==== Data for review
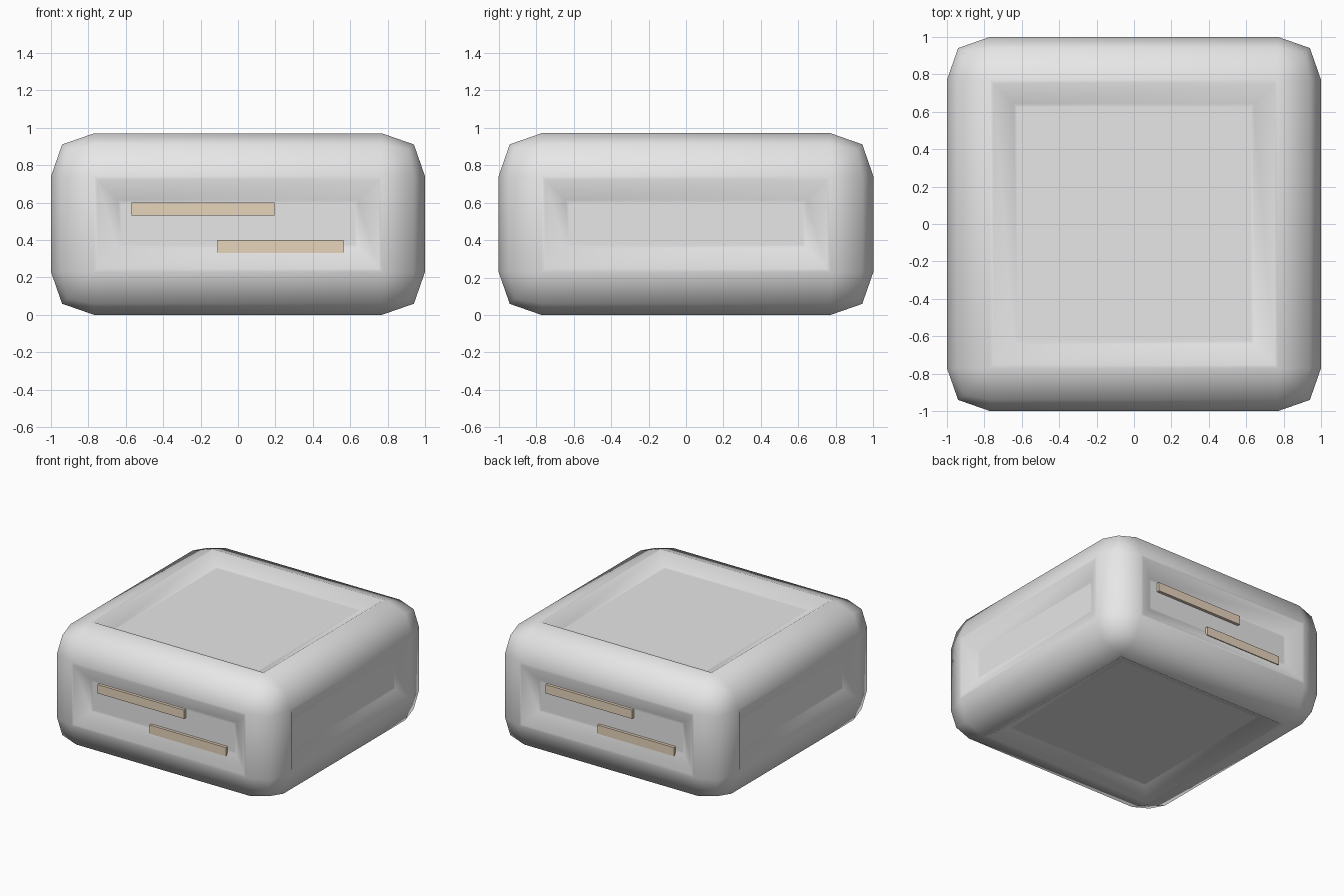
import bpy, bmesh, math
from mathutils import Matrix, Vector

cube = bpy.data.objects.get("Cube")
if cube:
    bpy.data.objects.remove(cube, do_unlink=True)

HEIGHT = 0.97
RIM = 0.23      # corner rounding
LIP = 0.018     # flat lip around and inside each recess
SLOPE = 0.11    # width of the sloped recess walls
DEPTH = 0.063   # recess depth


def material(name, color):
    mat = bpy.data.materials.new(name)
    mat.use_nodes = True
    mat.diffuse_color = color
    mat.node_tree.nodes["Principled BSDF"].inputs["Base Color"].default_value = color
    return mat


def finish(bm, name, mat):
    bmesh.ops.recalc_face_normals(bm, faces=bm.faces)
    mesh = bpy.data.meshes.new(name)
    bm.to_mesh(mesh)
    bm.free()
    mesh.materials.append(mat)
    obj = bpy.data.objects.new(name, mesh)
    bpy.context.collection.objects.link(obj)


def box(bm, low, high):
    low, high = Vector(low), Vector(high)
    place = Matrix.Translation((low + high) / 2) @ Matrix.Diagonal((*(high - low), 1))
    bmesh.ops.create_cube(bm, size=1, matrix=place)


grey = material("light grey", (0.8, 0.8, 0.8, 1))
tan = material("tan", (0.8, 0.66, 0.5, 1))

# Rounded body with a sloped recess in each of its six sides
bm = bmesh.new()
box(bm, (-1, -1, 0), (1, 1, HEIGHT))
bmesh.ops.bevel(bm, geom=bm.edges[:], offset=RIM, offset_type='OFFSET',
                segments=2, profile=0.55, affect='EDGES')
bm.normal_update()
panels = sorted(bm.faces, key=lambda f: f.calc_area())[-6:]
for width, sink in ((LIP, 0), (SLOPE, DEPTH), (LIP, 0)):
    bmesh.ops.inset_individual(bm, faces=panels, thickness=width, use_even_offset=True)
    for f in panels:
        bmesh.ops.translate(bm, verts=f.verts, vec=f.normal * -sink)
for f in bm.faces:
    f.smooth = True
finish(bm, "body", grey)

# Two offset bars in the front recess, repeated on the back
bars = {"upper_bar": (-0.57, 0.195, 0.53, 0.60),
        "lower_bar": (-0.11, 0.565, 0.33, 0.40)}
for side, angle in (("front", 0), ("back", math.pi)):
    for name, (x0, x1, z0, z1) in bars.items():
        bm = bmesh.new()
        box(bm, (x0, -0.96, z0), (x1, -0.88, z1))
        bmesh.ops.rotate(bm, verts=bm.verts, matrix=Matrix.Rotation(angle, 3, 'Z'))
        finish(bm, side + "_" + name, tan)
========
### What you have to do
Wherever "faces" appears in the listing, report the line it is on.

### Response below
    bmesh.ops.recalc_face_normals(bm, faces=bm.faces)
panels = sorted(bm.faces, key=lambda f: f.calc_area())[-6:]
    bmesh.ops.inset_individual(bm, faces=panels, thickness=width, use_even_offset=True)
for f in bm.faces:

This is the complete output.